A brief History of Kyre
In 918 Kyre was sacked by the Danes, led by Earl Hakon. Domesday in 1085 records a mill, 5 villagers, 4 small holders, 3 slaves. They had 9 ploughs and 3 large farms, but by 1340 Kyre was untaxed as it had less than ten inhabitants. Edward I gave permission to John Wyard in 1275 for a deer park to complement the castle at Kyre. The bridleway to Hanley Childe runs through the centre of the original park. Kyre Pool was created in the park in 1584 to enhance the new house built by Sir Edward Pytts incorporating the castle ruins. The house was extensively altered in the C19 by the Baldwin Childes and joined to the church by a cloister. In the 1930s with the death of Mrs Baldwin Childe the house was sold and its contents stripped. It has had various uses since. The Almshouses were founded in 1675 by Ann Pytts and originally housed 8 agricultural pauper widows.
Changes in boundaries mean that Kyre is now part of Stoke Bliss, Kyre and Bockleton Civil Parish.
The Church of St Mary
The earliest parts of the church are Norman C12. there are traces below the chancel of an earlier apse. In the C14 much of the church was rebuilt in the Decorated style with trussed rafter roofs. The chapel was added then
One Norman window remains. (1) From the churchyard can be seen the remains of a blocked up doorway. (2). The plain circular bowl of the font (3) is also C12 and is placed here so that people can surround it during baptisms. In the C14 the nave was rebuilt and a new west doorway (4) and window (5) were added. The thick oak seats (6) are probably C16 and show marks of the adze. The pulpit (7) is early C20.
One Norman window (8) remains. The chancel was rebuilt in the C14 with new windows of lovely tracery. The glass in the East window (9) is Victorian, featuring St George and the coats of arms of the owners of Kyre. The C14 piscina (10) used for washing sacred vessels and the aumbry (11) to contain the consecrated bread and wine are near two other holes in the walls whose purpose is not known. The chancel arch was widened in 1833 from the narrower Norman arch and a rood screen removed to give a better view of the altar. The altar rails (12) date from about 1750, the Geneva Bible (13) was printed in 1578. The Pytt’s monuments (14) record several family generations. The South African flag commemorates when the house was used as a Red cross hospital during WWII, when it was owned by Lord Clarendon, High Commissioner for South Africa.

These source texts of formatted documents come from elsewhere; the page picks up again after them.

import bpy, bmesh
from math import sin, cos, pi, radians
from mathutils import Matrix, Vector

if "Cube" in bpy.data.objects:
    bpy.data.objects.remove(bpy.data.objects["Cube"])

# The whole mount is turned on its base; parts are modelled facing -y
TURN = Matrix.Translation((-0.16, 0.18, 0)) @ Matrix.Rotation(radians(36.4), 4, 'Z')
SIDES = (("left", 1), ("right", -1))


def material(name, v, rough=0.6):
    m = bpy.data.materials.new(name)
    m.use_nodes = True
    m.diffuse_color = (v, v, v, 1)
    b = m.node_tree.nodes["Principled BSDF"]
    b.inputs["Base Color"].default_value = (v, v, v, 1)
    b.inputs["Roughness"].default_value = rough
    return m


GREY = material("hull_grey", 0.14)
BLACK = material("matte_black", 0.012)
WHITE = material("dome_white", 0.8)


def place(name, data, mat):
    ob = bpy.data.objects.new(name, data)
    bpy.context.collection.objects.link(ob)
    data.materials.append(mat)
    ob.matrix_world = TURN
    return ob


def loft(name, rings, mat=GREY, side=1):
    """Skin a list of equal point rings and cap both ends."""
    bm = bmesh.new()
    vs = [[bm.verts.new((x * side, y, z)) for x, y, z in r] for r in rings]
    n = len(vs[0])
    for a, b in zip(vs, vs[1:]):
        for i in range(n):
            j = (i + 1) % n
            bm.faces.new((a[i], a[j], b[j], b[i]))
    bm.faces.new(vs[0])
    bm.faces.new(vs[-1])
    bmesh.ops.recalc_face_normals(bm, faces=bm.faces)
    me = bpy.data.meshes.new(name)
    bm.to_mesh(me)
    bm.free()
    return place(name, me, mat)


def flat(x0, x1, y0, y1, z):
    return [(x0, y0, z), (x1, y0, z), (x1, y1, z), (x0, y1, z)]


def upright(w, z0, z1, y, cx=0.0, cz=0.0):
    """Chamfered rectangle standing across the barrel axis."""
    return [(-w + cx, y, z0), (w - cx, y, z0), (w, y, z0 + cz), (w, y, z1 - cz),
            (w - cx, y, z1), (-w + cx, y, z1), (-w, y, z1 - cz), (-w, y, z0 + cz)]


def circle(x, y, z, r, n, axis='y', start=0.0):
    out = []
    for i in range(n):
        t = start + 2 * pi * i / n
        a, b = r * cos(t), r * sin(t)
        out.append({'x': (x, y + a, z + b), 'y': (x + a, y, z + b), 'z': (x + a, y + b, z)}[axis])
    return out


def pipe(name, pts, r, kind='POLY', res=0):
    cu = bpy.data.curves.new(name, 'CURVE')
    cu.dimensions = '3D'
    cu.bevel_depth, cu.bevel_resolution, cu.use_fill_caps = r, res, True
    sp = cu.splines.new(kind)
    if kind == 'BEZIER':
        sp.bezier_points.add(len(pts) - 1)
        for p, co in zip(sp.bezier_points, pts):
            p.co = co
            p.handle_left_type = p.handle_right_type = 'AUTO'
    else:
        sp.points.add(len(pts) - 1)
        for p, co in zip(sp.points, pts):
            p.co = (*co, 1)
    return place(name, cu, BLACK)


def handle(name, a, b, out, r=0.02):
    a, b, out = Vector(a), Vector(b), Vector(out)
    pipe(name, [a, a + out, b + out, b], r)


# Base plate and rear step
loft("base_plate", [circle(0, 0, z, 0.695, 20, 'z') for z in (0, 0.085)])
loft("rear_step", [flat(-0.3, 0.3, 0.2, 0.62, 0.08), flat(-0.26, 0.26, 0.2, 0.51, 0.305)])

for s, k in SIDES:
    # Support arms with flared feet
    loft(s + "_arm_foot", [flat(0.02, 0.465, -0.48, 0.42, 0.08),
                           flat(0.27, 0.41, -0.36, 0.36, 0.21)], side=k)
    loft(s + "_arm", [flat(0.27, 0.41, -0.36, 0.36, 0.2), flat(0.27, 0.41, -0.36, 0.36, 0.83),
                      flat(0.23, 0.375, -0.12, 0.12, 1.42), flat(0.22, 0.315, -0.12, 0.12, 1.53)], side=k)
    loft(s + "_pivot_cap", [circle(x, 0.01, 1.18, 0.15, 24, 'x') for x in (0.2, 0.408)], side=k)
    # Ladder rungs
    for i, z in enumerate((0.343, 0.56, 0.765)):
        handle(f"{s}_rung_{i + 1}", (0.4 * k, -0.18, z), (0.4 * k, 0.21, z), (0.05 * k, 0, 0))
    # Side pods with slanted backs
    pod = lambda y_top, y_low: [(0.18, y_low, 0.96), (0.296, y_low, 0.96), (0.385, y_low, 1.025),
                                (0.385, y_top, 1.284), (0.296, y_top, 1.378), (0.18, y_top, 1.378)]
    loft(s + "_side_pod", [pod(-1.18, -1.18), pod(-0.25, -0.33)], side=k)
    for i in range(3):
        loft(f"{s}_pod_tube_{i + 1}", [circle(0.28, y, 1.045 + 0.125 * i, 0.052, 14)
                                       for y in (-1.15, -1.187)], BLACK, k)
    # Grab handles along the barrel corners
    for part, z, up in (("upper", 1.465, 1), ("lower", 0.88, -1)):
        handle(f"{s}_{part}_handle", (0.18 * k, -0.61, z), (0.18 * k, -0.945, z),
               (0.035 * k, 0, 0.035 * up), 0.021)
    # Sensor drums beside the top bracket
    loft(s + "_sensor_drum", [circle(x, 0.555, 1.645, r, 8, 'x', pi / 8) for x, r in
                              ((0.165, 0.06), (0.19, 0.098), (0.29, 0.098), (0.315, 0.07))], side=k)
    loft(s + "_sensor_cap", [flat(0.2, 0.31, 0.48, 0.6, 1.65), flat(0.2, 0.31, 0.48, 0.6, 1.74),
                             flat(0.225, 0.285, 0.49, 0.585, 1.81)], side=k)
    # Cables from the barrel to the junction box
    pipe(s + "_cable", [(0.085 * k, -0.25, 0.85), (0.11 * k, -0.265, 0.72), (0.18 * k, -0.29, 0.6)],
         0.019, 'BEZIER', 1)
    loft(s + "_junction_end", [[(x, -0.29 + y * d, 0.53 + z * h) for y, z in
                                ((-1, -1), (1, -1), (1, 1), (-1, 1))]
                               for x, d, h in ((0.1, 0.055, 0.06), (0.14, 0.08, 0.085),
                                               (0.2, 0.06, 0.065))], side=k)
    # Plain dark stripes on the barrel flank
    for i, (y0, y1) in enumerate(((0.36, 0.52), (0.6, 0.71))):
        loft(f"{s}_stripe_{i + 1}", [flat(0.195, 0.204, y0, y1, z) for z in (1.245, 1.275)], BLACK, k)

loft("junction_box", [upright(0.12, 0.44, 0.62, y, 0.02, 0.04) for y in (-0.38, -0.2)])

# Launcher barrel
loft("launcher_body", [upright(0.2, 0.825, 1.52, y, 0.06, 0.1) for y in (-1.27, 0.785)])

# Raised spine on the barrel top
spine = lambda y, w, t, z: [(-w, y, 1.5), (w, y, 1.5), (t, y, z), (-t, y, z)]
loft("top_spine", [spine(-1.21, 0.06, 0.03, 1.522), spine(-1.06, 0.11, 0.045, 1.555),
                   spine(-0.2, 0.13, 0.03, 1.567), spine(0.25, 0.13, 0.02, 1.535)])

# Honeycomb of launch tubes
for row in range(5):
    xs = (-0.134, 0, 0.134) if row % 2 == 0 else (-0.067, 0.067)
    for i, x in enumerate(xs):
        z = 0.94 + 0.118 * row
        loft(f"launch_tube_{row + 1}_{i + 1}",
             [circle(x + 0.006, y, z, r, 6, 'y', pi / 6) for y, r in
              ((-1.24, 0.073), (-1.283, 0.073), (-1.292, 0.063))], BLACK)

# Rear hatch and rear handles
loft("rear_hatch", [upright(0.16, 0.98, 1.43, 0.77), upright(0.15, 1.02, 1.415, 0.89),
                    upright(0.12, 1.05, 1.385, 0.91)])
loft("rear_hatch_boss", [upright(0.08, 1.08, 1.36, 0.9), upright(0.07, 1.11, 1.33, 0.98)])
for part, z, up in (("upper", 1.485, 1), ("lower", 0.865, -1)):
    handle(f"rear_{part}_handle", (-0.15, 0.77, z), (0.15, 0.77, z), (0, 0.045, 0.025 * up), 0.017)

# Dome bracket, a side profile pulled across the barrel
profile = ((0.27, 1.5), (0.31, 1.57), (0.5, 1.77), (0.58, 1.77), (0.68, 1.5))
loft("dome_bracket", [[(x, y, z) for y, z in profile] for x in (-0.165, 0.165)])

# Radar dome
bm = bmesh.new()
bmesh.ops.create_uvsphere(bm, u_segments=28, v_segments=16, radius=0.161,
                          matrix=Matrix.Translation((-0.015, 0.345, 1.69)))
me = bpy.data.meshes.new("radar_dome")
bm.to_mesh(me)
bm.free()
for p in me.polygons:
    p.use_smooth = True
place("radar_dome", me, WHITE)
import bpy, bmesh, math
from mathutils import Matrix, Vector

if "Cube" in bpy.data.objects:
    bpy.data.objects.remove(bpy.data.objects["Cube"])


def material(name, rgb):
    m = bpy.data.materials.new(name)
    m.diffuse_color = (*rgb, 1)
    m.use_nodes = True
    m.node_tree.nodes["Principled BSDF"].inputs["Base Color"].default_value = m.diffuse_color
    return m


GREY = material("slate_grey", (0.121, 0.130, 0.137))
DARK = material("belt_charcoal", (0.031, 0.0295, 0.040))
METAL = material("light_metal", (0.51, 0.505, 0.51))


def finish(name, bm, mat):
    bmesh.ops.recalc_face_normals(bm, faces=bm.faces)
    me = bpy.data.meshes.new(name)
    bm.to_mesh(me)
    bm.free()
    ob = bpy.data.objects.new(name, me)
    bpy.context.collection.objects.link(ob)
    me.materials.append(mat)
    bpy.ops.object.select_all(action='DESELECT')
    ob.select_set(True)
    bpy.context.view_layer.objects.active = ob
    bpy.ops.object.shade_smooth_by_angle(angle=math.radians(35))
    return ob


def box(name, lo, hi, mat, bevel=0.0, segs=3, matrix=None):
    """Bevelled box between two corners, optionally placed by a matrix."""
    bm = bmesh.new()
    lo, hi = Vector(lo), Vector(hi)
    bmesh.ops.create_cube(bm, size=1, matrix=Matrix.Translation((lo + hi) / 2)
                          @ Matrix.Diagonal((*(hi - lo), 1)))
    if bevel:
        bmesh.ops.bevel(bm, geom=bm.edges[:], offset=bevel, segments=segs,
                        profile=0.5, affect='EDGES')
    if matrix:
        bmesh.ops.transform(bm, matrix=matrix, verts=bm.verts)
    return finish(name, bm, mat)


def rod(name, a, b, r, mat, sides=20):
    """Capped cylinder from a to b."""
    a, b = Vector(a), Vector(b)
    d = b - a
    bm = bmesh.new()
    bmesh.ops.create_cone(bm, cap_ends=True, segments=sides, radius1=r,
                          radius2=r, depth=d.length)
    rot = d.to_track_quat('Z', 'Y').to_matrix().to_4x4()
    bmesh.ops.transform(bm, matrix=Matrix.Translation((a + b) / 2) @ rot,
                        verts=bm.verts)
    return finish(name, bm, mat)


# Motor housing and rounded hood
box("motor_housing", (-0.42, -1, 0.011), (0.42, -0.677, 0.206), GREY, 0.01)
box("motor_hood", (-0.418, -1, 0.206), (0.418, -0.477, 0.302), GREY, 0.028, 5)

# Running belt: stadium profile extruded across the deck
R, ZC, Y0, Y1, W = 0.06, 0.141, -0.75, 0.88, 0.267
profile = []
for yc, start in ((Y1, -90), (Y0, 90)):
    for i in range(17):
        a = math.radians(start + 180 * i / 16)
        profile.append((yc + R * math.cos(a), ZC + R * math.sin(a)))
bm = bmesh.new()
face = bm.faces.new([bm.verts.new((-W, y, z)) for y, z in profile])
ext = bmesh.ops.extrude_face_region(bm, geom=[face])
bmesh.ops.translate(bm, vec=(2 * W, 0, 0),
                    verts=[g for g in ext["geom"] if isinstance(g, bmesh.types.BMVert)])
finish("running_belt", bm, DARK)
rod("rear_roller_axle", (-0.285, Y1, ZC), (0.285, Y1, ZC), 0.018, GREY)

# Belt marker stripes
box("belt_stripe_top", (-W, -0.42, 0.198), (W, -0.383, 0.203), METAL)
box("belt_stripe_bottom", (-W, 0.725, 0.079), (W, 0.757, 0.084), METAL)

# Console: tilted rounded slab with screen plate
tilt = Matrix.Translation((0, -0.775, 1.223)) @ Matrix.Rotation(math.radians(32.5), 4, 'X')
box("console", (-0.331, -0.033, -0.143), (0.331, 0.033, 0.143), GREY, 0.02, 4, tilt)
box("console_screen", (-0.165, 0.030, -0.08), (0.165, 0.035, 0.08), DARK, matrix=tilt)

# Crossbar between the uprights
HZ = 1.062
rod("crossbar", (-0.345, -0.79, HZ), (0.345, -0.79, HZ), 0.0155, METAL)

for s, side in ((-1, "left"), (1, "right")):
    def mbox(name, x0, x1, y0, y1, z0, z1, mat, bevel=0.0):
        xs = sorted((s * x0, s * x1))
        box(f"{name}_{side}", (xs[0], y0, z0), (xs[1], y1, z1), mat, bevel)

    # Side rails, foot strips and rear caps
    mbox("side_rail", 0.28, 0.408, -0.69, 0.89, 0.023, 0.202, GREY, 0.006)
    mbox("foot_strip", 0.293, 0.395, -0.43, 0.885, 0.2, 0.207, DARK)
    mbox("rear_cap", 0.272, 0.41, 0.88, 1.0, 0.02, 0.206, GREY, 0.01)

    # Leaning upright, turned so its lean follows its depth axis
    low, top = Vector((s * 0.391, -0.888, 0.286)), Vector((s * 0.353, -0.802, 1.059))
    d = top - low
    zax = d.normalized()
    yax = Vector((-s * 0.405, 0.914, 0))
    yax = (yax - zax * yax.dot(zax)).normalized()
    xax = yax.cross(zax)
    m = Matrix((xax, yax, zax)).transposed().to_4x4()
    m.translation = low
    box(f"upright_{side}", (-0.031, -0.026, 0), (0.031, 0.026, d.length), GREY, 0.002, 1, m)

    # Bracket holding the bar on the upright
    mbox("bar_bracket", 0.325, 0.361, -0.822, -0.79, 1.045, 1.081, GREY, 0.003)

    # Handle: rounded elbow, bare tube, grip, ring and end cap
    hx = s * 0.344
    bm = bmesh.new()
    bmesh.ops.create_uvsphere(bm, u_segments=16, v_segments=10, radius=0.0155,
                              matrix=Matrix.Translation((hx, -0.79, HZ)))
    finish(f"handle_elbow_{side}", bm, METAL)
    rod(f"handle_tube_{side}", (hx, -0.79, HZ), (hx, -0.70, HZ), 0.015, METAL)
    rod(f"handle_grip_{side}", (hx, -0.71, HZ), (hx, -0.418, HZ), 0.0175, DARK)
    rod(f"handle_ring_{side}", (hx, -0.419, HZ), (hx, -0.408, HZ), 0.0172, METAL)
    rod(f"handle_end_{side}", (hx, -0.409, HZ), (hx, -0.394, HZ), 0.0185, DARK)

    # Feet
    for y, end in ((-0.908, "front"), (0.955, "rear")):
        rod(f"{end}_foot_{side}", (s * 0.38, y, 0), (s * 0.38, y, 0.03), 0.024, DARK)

This was built in C14 when the arch was cut into the Nave and the decorated witndows inserted. The glass in these windows is Victorian and depicts ‘I am the Way’ the Truth and the Life.’ With the spirit of man being represented by the butterfly and the life by the maze. The painting of a female saint (15) on one jamb of the window is a fine example of C14 work and traces remain of other paintings. The heavy truss beam (16) supports the bell turret built about 1700 when the bells were moved from over the nave to here. The treble bell is inscribed M Corbett CW, Isaac Hadley Fecit 1703. The oak chest (17) was carved from a single log in about 1300.